### Records excerpted from a collection
= Beginning of Section =
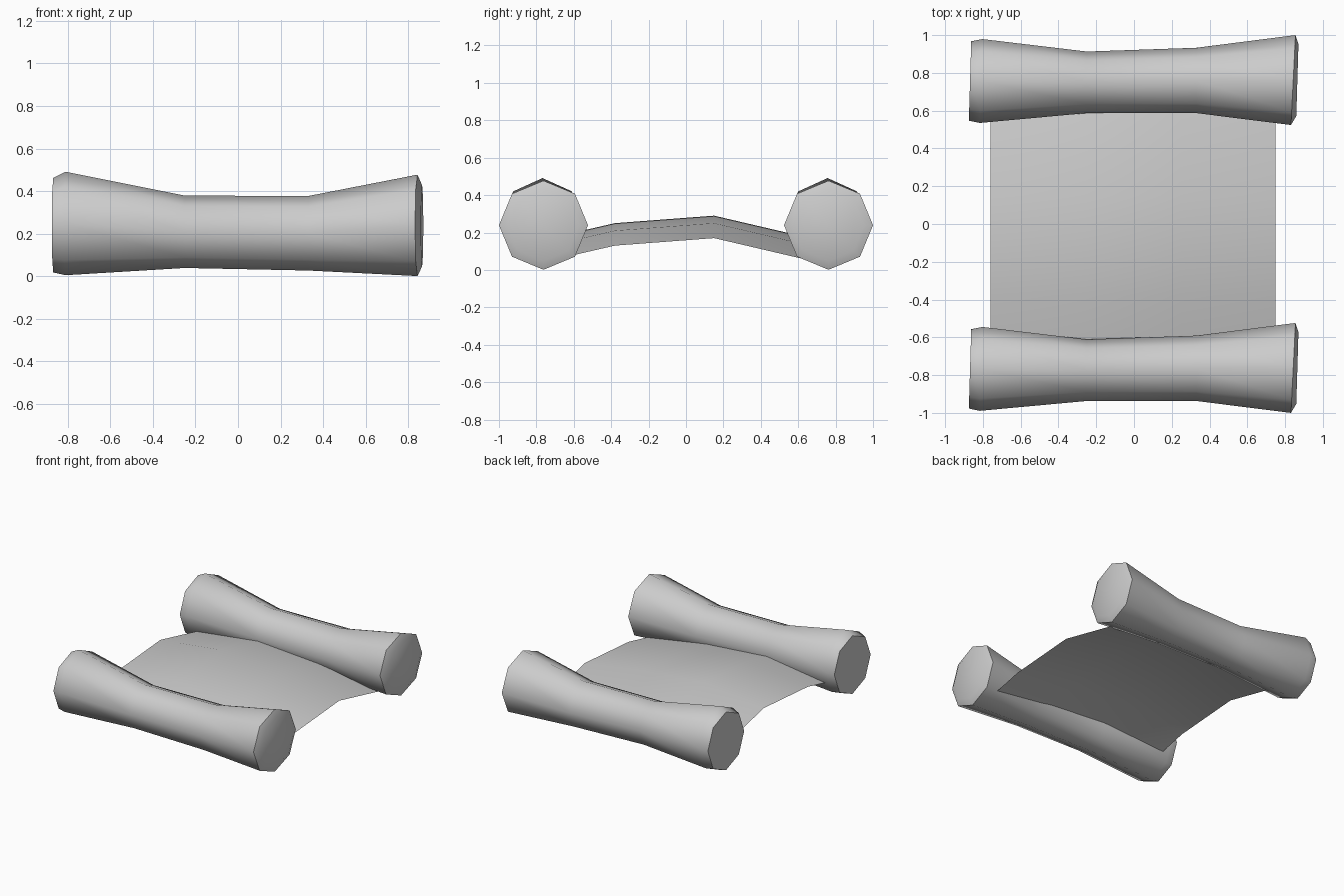
import bpy, bmesh
from math import cos, sin, radians, pi

if "Cube" in bpy.data.objects:
    bpy.data.objects.remove(bpy.data.objects["Cube"])


def finish(name, bm, angle):
    bmesh.ops.recalc_face_normals(bm, faces=bm.faces)
    mesh = bpy.data.meshes.new(name)
    bm.to_mesh(mesh)
    bm.free()
    ob = bpy.data.objects.new(name, mesh)
    bpy.context.collection.objects.link(ob)
    bpy.ops.object.select_all(action='DESELECT')
    ob.select_set(True)
    bpy.context.view_layer.objects.active = ob
    bpy.ops.object.shade_smooth_by_angle(angle=radians(angle))
    return ob


# Waisted eight-sided roll: x, y shift, centre z, radius y, radius z, end tilt
RINGS = [
    (-0.868, -0.005, 0.24, 0.21, 0.222, 0.03),
    (-0.81, -0.005, 0.248, 0.222, 0.243, 0.03),
    (-0.25, -0.012, 0.209, 0.163, 0.170, 0.0),
    (0.33, -0.002, 0.202, 0.173, 0.175, 0.0),
    (0.843, 0.0, 0.239, 0.238, 0.238, 0.05),
    (0.865, 0.0, 0.237, 0.19, 0.19, 0.03),
]


def make_roll(name, y):
    bm = bmesh.new()
    loops = []
    for x, dy, z, ry, rz, tilt in RINGS:
        loops.append([bm.verts.new((x + tilt * ry * cos(a), y + dy + ry * cos(a), z + rz * sin(a)))
                      for a in (i * pi / 4 for i in range(8))])
    for a, b in zip(loops, loops[1:]):
        for i in range(8):
            j = (i + 1) % 8
            bm.faces.new((a[i], a[j], b[j], b[i]))
    bm.faces.new(loops[0])
    bm.faces.new(loops[-1])
    return finish(name, bm, 60)


make_roll("front_roll", -0.762)
make_roll("back_roll", 0.762)

# Arched sheet stretched between the rolls, slightly crowned across its width
LENGTHWISE = [(-0.75, 0.105), (-0.38, 0.19), (0.15, 0.23), (0.75, 0.09)]
CROSSWISE = [(-0.76, 0.0), (-0.25, 0.06), (0.25, 0.02), (0.75, -0.06)]
bm = bmesh.new()
grid = [[bm.verts.new((x, y, z + dz)) for x, dz in CROSSWISE] for y, z in LENGTHWISE]
for a, b in zip(grid, grid[1:]):
    for i in range(3):
        bm.faces.new((a[i], a[i + 1], b[i + 1], b[i]))
sheet = finish("sheet", bm, 60)
# Keep the open sheet facing up
if sheet.data.polygons[4].normal.z < 0:
    sheet.data.flip_normals()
= End of Section =
### YOUR OBJECTIVE
Your output is the lines from the top of the entries through the line containing "# Arched sheet", exactly as they stand. No pictures belong in it.

### WRITTEN REPLY
import bpy, bmesh
from math import cos, sin, radians, pi

if "Cube" in bpy.data.objects:
    bpy.data.objects.remove(bpy.data.objects["Cube"])


def finish(name, bm, angle):
    bmesh.ops.recalc_face_normals(bm, faces=bm.faces)
    mesh = bpy.data.meshes.new(name)
    bm.to_mesh(mesh)
    bm.free()
    ob = bpy.data.objects.new(name, mesh)
    bpy.context.collection.objects.link(ob)
    bpy.ops.object.select_all(action='DESELECT')
    ob.select_set(True)
    bpy.context.view_layer.objects.active = ob
    bpy.ops.object.shade_smooth_by_angle(angle=radians(angle))
    return ob


# Waisted eight-sided roll: x, y shift, centre z, radius y, radius z, end tilt
RINGS = [
    (-0.868, -0.005, 0.24, 0.21, 0.222, 0.03),
    (-0.81, -0.005, 0.248, 0.222, 0.243, 0.03),
    (-0.25, -0.012, 0.209, 0.163, 0.170, 0.0),
    (0.33, -0.002, 0.202, 0.173, 0.175, 0.0),
    (0.843, 0.0, 0.239, 0.238, 0.238, 0.05),
    (0.865, 0.0, 0.237, 0.19, 0.19, 0.03),
]


def make_roll(name, y):
    bm = bmesh.new()
    loops = []
    for x, dy, z, ry, rz, tilt in RINGS:
        loops.append([bm.verts.new((x + tilt * ry * cos(a), y + dy + ry * cos(a), z + rz * sin(a)))
                      for a in (i * pi / 4 for i in range(8))])
    for a, b in zip(loops, loops[1:]):
        for i in range(8):
            j = (i + 1) % 8
            bm.faces.new((a[i], a[j], b[j], b[i]))
    bm.faces.new(loops[0])
    bm.faces.new(loops[-1])
    return finish(name, bm, 60)


make_roll("front_roll", -0.762)
make_roll("back_roll", 0.762)

# Arched sheet stretched between the rolls, slightly crowned across its width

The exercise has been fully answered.